Moved, That this Bill be now read 3a.—(The Lord Bishop of Norwich.)


My Lords, I will detain you only briefly, but on behalf of the Government I should like to say how pleased we are that this Bill is being passed into law. Once again, I am sure your Lordships will reflect with satisfaction on the stimulating and, at times, unusual nature of this House, that the Bill should be guided through its final stages by someone from the Bishops' Benches who was himself for three years a geologist in the Antarctic. It is somewhat interesting that most of his speech to-day was on biological subjects; but he was a distinguished geologist. I, too, should like to welcome on behalf of Her Majesty's Government the accession of the Netherlands to the Antarctic Treaty. As the right reverend Prelate made clear, they have played an important part in a joint Belgian expedition in the last few years; and this sort of co-operative expedition is very typical of present-day proceedings in the Antarctic. The right reverend Prelate will recall other recent expeditions. There was the Anglo-Swedish and another nation (I cannot remember the third nation) who cooperated together. The Dutch have worked with the Belgians who have a very distinguished Antarctic record. It is interesting that the leader in Belgium to-day of Antarctic exploration is Gaston de Gerlache, who is the son of the great de Gerlache who was first active in the heroic days of exploration.

We hope that other countries will accede to the Treaty and will take part in this very exciting international scientific co-operation. We were interested in the right reverend Prelate's exegesis of the "compelling scientific purpose". Of course, this is not a precise phrase; but I think the strength of the Antarctic Treaty is the spirit in which the Agreed Measures are carried out. To make them too rigid would, I think, have endangered them. I do not think anyone can fail to notice the contrast between what takes place under this Bill and events in other parts of the world. This will enable the United Kingdom to continue to play its full part in the protection of Antarctic flora and fauna. It makes subject to our own law British observers and exchange scientists; and that is as it should be.

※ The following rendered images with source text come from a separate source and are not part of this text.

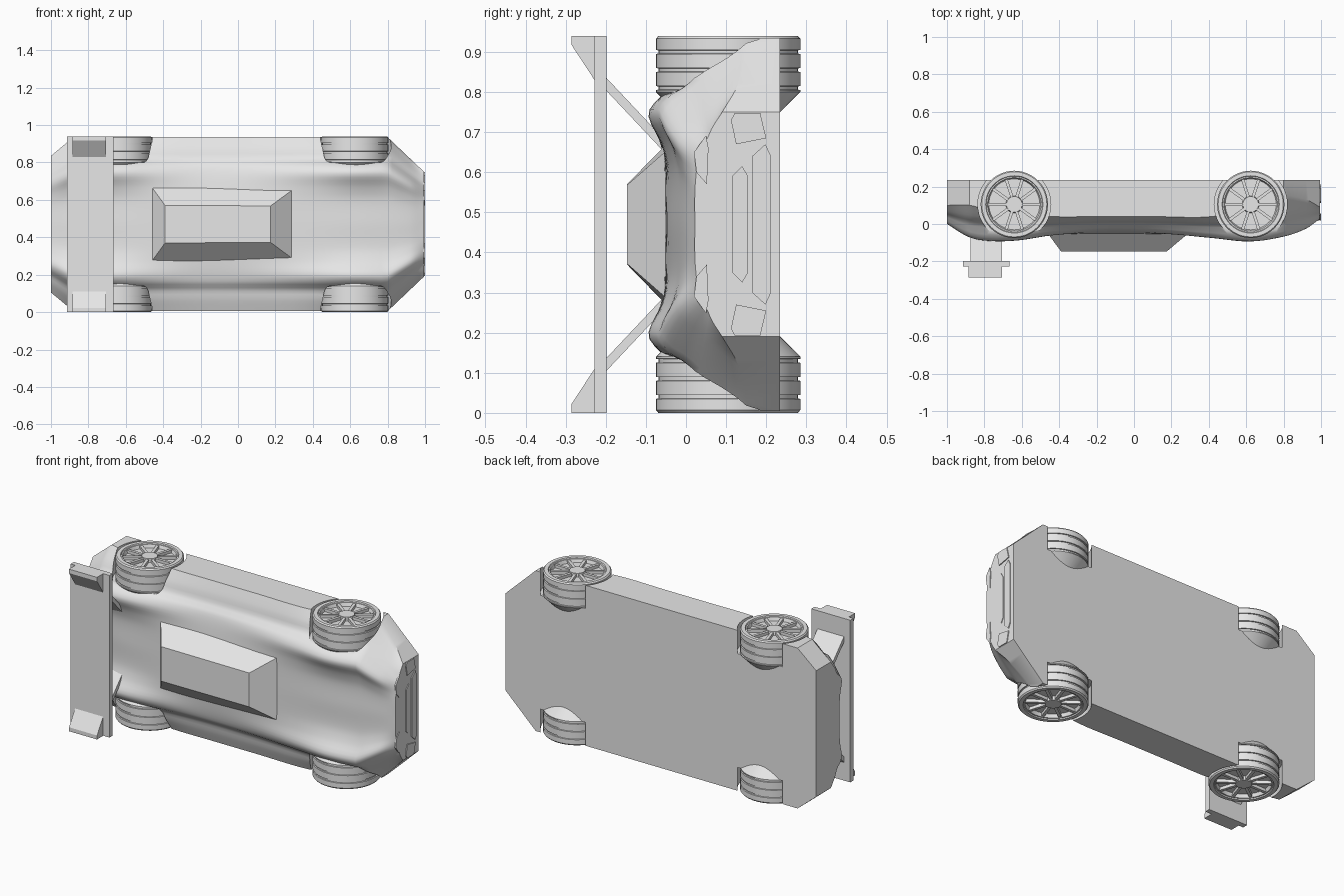
import bpy, bmesh, math
from mathutils import Matrix, Vector

MID = 0.47       # height of the car's centre plane: the car lies on its side
FLOOR = 0.235    # y of the flat underside; the roof points to -y
AXLES = (-0.64, 0.624)
AXLE_Y = 0.105

if "Cube" in bpy.data.objects:
    bpy.data.objects.remove(bpy.data.objects["Cube"], do_unlink=True)

grey = bpy.data.materials.new("plain_grey")
grey.use_nodes = True
grey.diffuse_color = (0.8, 0.8, 0.8, 1)
grey.node_tree.nodes["Principled BSDF"].inputs["Base Color"].default_value = (0.8, 0.8, 0.8, 1)


def finish(bm, name, smooth=None):
    """Turn a bmesh into a named object, optionally smooth below an angle."""
    bmesh.ops.recalc_face_normals(bm, faces=bm.faces)
    mesh = bpy.data.meshes.new(name)
    bm.to_mesh(mesh)
    bm.free()
    mesh.materials.append(grey)
    obj = bpy.data.objects.new(name, mesh)
    bpy.context.collection.objects.link(obj)
    if smooth:
        shade(obj, smooth)
    return obj


def select(obj):
    bpy.ops.object.select_all(action='DESELECT')
    obj.select_set(True)
    bpy.context.view_layer.objects.active = obj


def shade(obj, degrees):
    select(obj)
    bpy.ops.object.shade_smooth_by_angle(angle=math.radians(degrees))


def loft(bm, rings, closed_ends=True):
    """Skin a list of equal-length closed rings."""
    loops = [[bm.verts.new(p) for p in ring] for ring in rings]
    n = len(loops[0])
    for a, b in zip(loops, loops[1:]):
        for i in range(n):
            j = (i + 1) % n
            bm.faces.new((a[i], a[j], b[j], b[i]))
    if closed_ends:
        bm.faces.new(loops[0])
        bm.faces.new(loops[-1])


def curve_at(pts, t):
    """Smooth curve through (t, value) points."""
    i = max(0, min(len(pts) - 2, sum(p[0] <= t for p in pts) - 1))

    def slope(k):
        a, b = pts[max(k - 1, 0)], pts[min(k + 1, len(pts) - 1)]
        return (b[1] - a[1]) / (b[0] - a[0])
    (t0, v0), (t1, v1) = pts[i], pts[i + 1]
    h = t1 - t0
    u = (t - t0) / h
    return ((2*u**3 - 3*u*u + 1) * v0 + (u**3 - 2*u*u + u) * h * slope(i)
            + (3*u*u - 2*u**3) * v1 + (u**3 - u*u) * h * slope(i + 1))


# Body: x, fender height, centre height, side edge height, outer fender height
stations = [
    (-1.0, 0.0, 0.02, 0.10, 0.04),
    (-0.88, -0.072, -0.02, 0.10, 0.0),
    (-0.76, -0.092, -0.04, 0.07, -0.01),
    (-0.62, -0.088, -0.05, 0.06, -0.02),
    (-0.44, -0.06, -0.055, 0.04, -0.01),
    (-0.2, -0.038, -0.055, 0.04, 0.0),
    (0.1, -0.045, -0.055, 0.04, 0.0),
    (0.42, -0.075, -0.05, 0.04, -0.01),
    (0.62, -0.094, -0.04, 0.09, -0.01),
    (0.8, -0.068, -0.02, 0.15, 0.0),
    (0.92, -0.025, 0.0, 0.13, 0.025),
    (0.995, 0.03, 0.022, 0.09, 0.05),
]


def half_width(x):
    if x < -0.88:
        return 0.465 - (-0.88 - x) * 0.83
    return 0.465 - max(0, x - 0.8) * 0.95


def body_ring(x):
    fender, centre, side, outer = (
        curve_at([(s[0], s[k]) for s in stations], x) for k in range(1, 5))
    width = half_width(x)
    k = width / 0.465
    section = [(0, centre), (0.13, centre), (0.2, centre * 0.65 + fender * 0.35),
               (0.275, fender), (0.32, fender * 0.6 + outer * 0.4), (0.345, outer),
               (0.4, outer * 0.62 + side * 0.38), (0.465, side)]
    steps = 26
    half = []
    for i in range(steps + 1):
        w = 0.465 * i / steps
        half.append((w * k, curve_at(section, w)))
    half.append((width, FLOOR))
    return ([(x, y, MID + w) for w, y in reversed(half)]
            + [(x, y, MID - w) for w, y in half[1:]])


xs = []
for a, b in zip(stations, stations[1:]):
    xs += [a[0] + (b[0] - a[0]) * i / 5 for i in range(5)]
bm = bmesh.new()
loft(bm, [body_ring(x) for x in xs + [stations[-1][0]]])
body = finish(bm, "body")

# Wheel arches cut out of the body
for x in AXLES:
    for side in (-1, 1):
        bm = bmesh.new()
        bmesh.ops.create_cone(bm, cap_ends=True, segments=48, radius1=0.195, radius2=0.195, depth=0.3,
                              matrix=Matrix.Translation((x, AXLE_Y, MID + side * 0.48)))
        cutter = finish(bm, "arch_cutter")
        cutter.hide_render = True
        mod = body.modifiers.new("arch", 'BOOLEAN')
        mod.operation, mod.solver, mod.object = 'DIFFERENCE', 'EXACT', cutter
        select(body)
        bpy.ops.object.modifier_apply(modifier=mod.name)
        bpy.data.objects.remove(cutter, do_unlink=True)
shade(body, 32)

# Wheels: grooved tyre, conical inner side, dished rim with spokes
tyre = [(0.03, 0.18), (0.18, 0.33)]
for w in (0.34, 0.385, 0.43):
    tyre += [(0.18, w - 0.005), (0.174, w - 0.004), (0.174, w + 0.004), (0.18, w + 0.005)]
tyre += [(0.18, 0.463), (0.174, 0.47), (0.153, 0.47), (0.15, 0.464),
         (0.143, 0.464), (0.136, 0.445), (0.03, 0.445)]
SEG = 48
for x, end in zip(AXLES, ("rear", "front")):
    for side, label in ((-1, "lower"), (1, "upper")):
        bm = bmesh.new()
        loft(bm, [[(r * math.cos(a * math.tau / SEG), r * math.sin(a * math.tau / SEG), w)
                   for a in range(SEG)] for r, w in tyre])
        bmesh.ops.create_cone(bm, cap_ends=True, segments=32, radius1=0.046, radius2=0.042,
                              depth=0.022, matrix=Matrix.Translation((0, 0, 0.455)))
        for i in range(10):
            spoke = (Matrix.Rotation(i * math.tau / 10, 4, 'Z')
                     @ Matrix.Translation((0.09, 0, 0.452))
                     @ Matrix.Diagonal((0.1, 0.016, 0.02, 1)))
            bmesh.ops.create_cube(bm, size=1, matrix=spoke)
        bmesh.ops.transform(bm, verts=bm.verts, matrix=Matrix.Translation((x, AXLE_Y, MID))
                            @ Matrix.Diagonal((1, 1, side, 1)))
        finish(bm, f"{end}_{label}_wheel", 30)


# Cabin: tapered block
def cabin_ring(x0, x1, w0, w1, y):
    return [(x0, y, MID - w0), (x1, y, MID - w1), (x1, y, MID + w1), (x0, y, MID + w0)]


bm = bmesh.new()
loft(bm, [cabin_ring(-0.48, 0.32, 0.225, 0.205, -0.025),
          cabin_ring(-0.39, 0.175, 0.1, 0.098, -0.147)])
finish(bm, "cabin")


def prism(name, outline, x0, x1):
    """Extrude a (y, offset from the centre plane) outline along x."""
    bm = bmesh.new()
    loft(bm, [[(x, y, MID + w) for y, w in outline] for x in (x0, x1)])
    return finish(bm, name)


def pair(name, outline, x0, x1):
    for side, label in ((-1, "lower"), (1, "upper")):
        prism(f"{label}_{name}", [(y, side * w) for y, w in outline], x0, x1)


# Rear wing with end plates and slanted struts
prism("wing", [(-0.198, -0.47), (-0.198, 0.47), (-0.228, 0.47), (-0.228, -0.47)], -0.915, -0.665)
pair("wing_end", [(-0.228, 0.47), (-0.285, 0.47), (-0.285, 0.447), (-0.228, 0.36)], -0.885, -0.705)
pair("wing_strut", [(-0.2, 0.367), (-0.2, 0.335), (-0.04, 0.165), (-0.04, 0.197)], -0.875, -0.705)

# Nose details: thin plates on the flat front
prism("grille", [(0.115, -0.17), (0.115, 0.12), (0.14, 0.145), (0.155, 0.12),
                 (0.155, -0.12), (0.14, -0.145), (0.115, -0.12)][1:], 0.99, 0.999)
prism("bumper", [(0.165, -0.17), (0.165, 0.17), (0.198, 0.2), (0.212, 0.17),
                 (0.212, -0.17), (0.198, -0.2)], 0.991, 1.0)
pair("fog_light", [(0.125, 0.2), (0.112, 0.26), (0.122, 0.278), (0.185, 0.278), (0.2, 0.215)], 0.991, 1.0)
pair("headlight", [(0.052, 0.1), (0.026, 0.13), (0.02, 0.18), (0.05, 0.222), (0.056, 0.19)], 0.991, 0.999)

It is worth while to recall, very briefly, the developments when explorers like Scott and my father first went to the Antarctic. They went for two reasons, perhaps three: there was some element of personal glory, certainly the glory of their country and there were scientific reasons. I do not think the glory of their work, or the glory that will come, has been diminished by the fact that we are now continuing these affairs on a more international basis. We accept this development. But there has always been in British Antarctic exploration—as indeed in our exploration in all parts of the world—a strong scientific purpose. The great Royal Navy expeditions—like those of Ross and Captain Scott and since—have always had this strong scientific purpose. So, whatever the heroic side, there was the disinterested pursuit of knowledge for mankind.

This will continue. The British Antarctic Survey will continue to do their work. We should certainly pay tribute to those who, like the right reverend Prelate, play a part. There will still be opportunities, both for scientists and for those who wish for adventure; and, in an age when so many people think adventure has gone, it is interesting to note that probably more expeditions are going out from the Royal Geographical Society than ever before in the history of this country. They have certain advantages. An R.A.F. expedition has just come back from the Canadian Arctic where, in two months, in territory where I had originally been, they did twenty times as much work as we were able to do in 15 months. It only remains for me to congratulate the right reverend Prelate on the elegant way in which he has piloted this Bill through, and also Sir Clive Bossom who did the same in the other place.

On Question, Bill read 3a, and passed.